How many times have you liked, followed or shared something today? If you are an adult living in America, you have done (or will do) at least one of those activities at least once before day’s end. According to a recent studyby the Pew Research Center, two-thirds of Americans 18+ use social networking sites. Although the majority of social media users are 18 to 29 years of age, usage among people 65 years of age older has tripled within the last decade.
As a health communications specialist, I am excited by this new information. I am excited because social media is continuous, instantaneous and deeply personal. And because of the personal nature of the medium, it is easy to believe everything we read and see. A meme, a shared article-whatever it is—if it’s in our feed we tend to engage with it. This means that healthcare organizations, should create content that is of course accurate, but more importantly, sticky. Your infographic, videos and blog posts have to be created in such a way that people want to share them.
Social media can create awesome opportunities to build awareness and spark change on an individual level- remember the ALS Ice Bucket Challenge? If our friends and family members are really into cat videos, charities or specific topics-we tend to notice them more and share them. So what does this mean for your organization? It means that there is value in using social media to motivate healthy behavior change with your patients, members and employees. Peer driven content can help foster a sense of community and develop individual self-efficacy through demonstration. Think about your friend who has been documenting his or her weight-loss journey. Those before and after photos and chia seed smoothies may not make you jump up from your couch-but they may cause you to at least think about making some changes in your routine (and that’s a start).
Social media should also be used to encourage members to share what they know with their online “communities” in hopes they will empower themselves and their peers. In fact, peer lead support has been shown to:
- Improve patient self-efficacy
- Increase patient knowledge of chronic conditions
- Improve self-reported health status, and self-care skills including medication adherence
- Reduce the use of emergency services
Creating peer and social communities can give patients the opportunity to share and seek out correct health information that they can share with their healthcare team. For instance, social sites like patientslikeme.com and 23andme.com are popular because they are focused on bringing people together around a common topic. Members are encouraged to share their personal experiences, which can help them feel like they are a part of a larger community-and that they still belong.

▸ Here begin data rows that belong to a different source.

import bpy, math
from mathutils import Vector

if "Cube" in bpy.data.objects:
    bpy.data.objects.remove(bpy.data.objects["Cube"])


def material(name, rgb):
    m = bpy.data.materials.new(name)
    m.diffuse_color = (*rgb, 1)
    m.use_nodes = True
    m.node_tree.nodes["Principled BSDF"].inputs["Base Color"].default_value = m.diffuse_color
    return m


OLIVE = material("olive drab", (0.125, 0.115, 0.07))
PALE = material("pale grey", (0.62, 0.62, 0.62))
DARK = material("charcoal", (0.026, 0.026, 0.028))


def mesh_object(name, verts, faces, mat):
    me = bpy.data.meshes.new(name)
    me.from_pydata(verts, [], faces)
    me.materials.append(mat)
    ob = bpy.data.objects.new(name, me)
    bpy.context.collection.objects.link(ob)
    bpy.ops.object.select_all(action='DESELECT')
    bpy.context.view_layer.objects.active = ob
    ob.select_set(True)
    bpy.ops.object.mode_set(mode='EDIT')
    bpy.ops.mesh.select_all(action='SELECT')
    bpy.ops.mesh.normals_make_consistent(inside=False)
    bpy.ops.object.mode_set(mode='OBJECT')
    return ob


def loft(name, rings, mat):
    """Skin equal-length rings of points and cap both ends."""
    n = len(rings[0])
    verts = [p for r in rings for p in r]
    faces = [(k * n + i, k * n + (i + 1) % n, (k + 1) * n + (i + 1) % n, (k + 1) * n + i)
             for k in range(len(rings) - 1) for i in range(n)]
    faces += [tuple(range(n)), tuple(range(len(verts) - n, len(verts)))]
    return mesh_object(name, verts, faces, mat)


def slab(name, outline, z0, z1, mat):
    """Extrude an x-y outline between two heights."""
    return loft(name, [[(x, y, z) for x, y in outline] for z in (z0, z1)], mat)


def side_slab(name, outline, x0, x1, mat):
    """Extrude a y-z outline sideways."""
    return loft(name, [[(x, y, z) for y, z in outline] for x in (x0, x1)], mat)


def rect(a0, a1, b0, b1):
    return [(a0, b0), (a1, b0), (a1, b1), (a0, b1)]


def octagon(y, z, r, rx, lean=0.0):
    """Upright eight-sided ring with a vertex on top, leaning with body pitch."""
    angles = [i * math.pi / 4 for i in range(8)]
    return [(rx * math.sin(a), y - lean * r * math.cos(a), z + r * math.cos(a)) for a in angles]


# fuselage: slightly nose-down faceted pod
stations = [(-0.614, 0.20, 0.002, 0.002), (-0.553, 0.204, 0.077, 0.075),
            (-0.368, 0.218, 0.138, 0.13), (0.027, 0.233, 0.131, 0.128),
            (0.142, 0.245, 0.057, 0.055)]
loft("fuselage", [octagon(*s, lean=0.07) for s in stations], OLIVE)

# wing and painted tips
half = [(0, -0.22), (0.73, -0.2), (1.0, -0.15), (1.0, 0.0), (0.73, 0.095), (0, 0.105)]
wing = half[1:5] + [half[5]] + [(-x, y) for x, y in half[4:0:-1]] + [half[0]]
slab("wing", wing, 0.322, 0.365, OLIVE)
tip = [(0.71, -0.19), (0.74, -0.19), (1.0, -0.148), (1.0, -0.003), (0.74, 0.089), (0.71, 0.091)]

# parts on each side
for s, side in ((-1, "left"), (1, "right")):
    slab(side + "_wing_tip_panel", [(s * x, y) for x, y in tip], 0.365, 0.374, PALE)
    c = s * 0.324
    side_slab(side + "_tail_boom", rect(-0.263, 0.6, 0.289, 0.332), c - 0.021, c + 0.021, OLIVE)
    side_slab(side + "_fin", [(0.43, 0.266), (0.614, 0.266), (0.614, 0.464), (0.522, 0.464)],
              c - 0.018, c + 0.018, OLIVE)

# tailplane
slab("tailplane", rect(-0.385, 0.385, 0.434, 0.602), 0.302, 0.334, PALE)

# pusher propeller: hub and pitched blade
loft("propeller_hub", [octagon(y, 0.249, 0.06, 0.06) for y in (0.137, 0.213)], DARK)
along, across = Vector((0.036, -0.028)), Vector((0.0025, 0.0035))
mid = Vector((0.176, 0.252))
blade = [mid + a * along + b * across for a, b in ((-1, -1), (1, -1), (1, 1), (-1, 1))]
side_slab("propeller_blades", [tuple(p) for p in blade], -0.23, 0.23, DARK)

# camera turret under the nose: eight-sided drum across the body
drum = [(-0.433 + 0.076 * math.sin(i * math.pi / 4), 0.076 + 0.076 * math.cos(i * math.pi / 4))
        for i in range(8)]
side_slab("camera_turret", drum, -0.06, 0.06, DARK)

A Few Helpful Tips to Get Started
When it comes to creating health related content for social media, it’s important not to make assumptions about your target audience. Not all baby boomers prefer print and not all young adults only prefer videos. Keep in mind that social media mediums canchange rapidly. As soon as we figure out how to snap our chats a new platform will have emerged. How do you keep up? Here’s how:
- Take the temperature of your organization, of your population. What social media platforms are your patients using now? Go there.
- Don’t stray too far from who you are. People use social media to connect and find a place to belong. Create content that is fact based and easy to digest. Link to other organizations that have figured it out. Be genuine.
- Plan as much as you can- but be flexible. Although social media by nature is supposed to be spontaneous- create a content calendar and try to stick to it. If you want to focus skin cancer prevention topics during the month of July, go ahead and do so. Leverage one message across all of your social media platforms but be open to impromptu messages that could be valuable or interesting to your population.
- Offer features that encourage conversation and connection.
Create opportunities for your members to connect with experts on popular topics through twitter chats, forums and live videos. Lead a moderated discussion with a registered nurse health coach or other engaging health professional; allow members to asks questions and offer opportunities to develop a deeper connection with your content and organization. Doing so may mean changing how your members feel and what they think about their condition(s).
For more information on how Health Dialog is using social connection to encourage peer-to-peer connections to inspire positive behavior change, learn more about our Health Portal solution: Interact.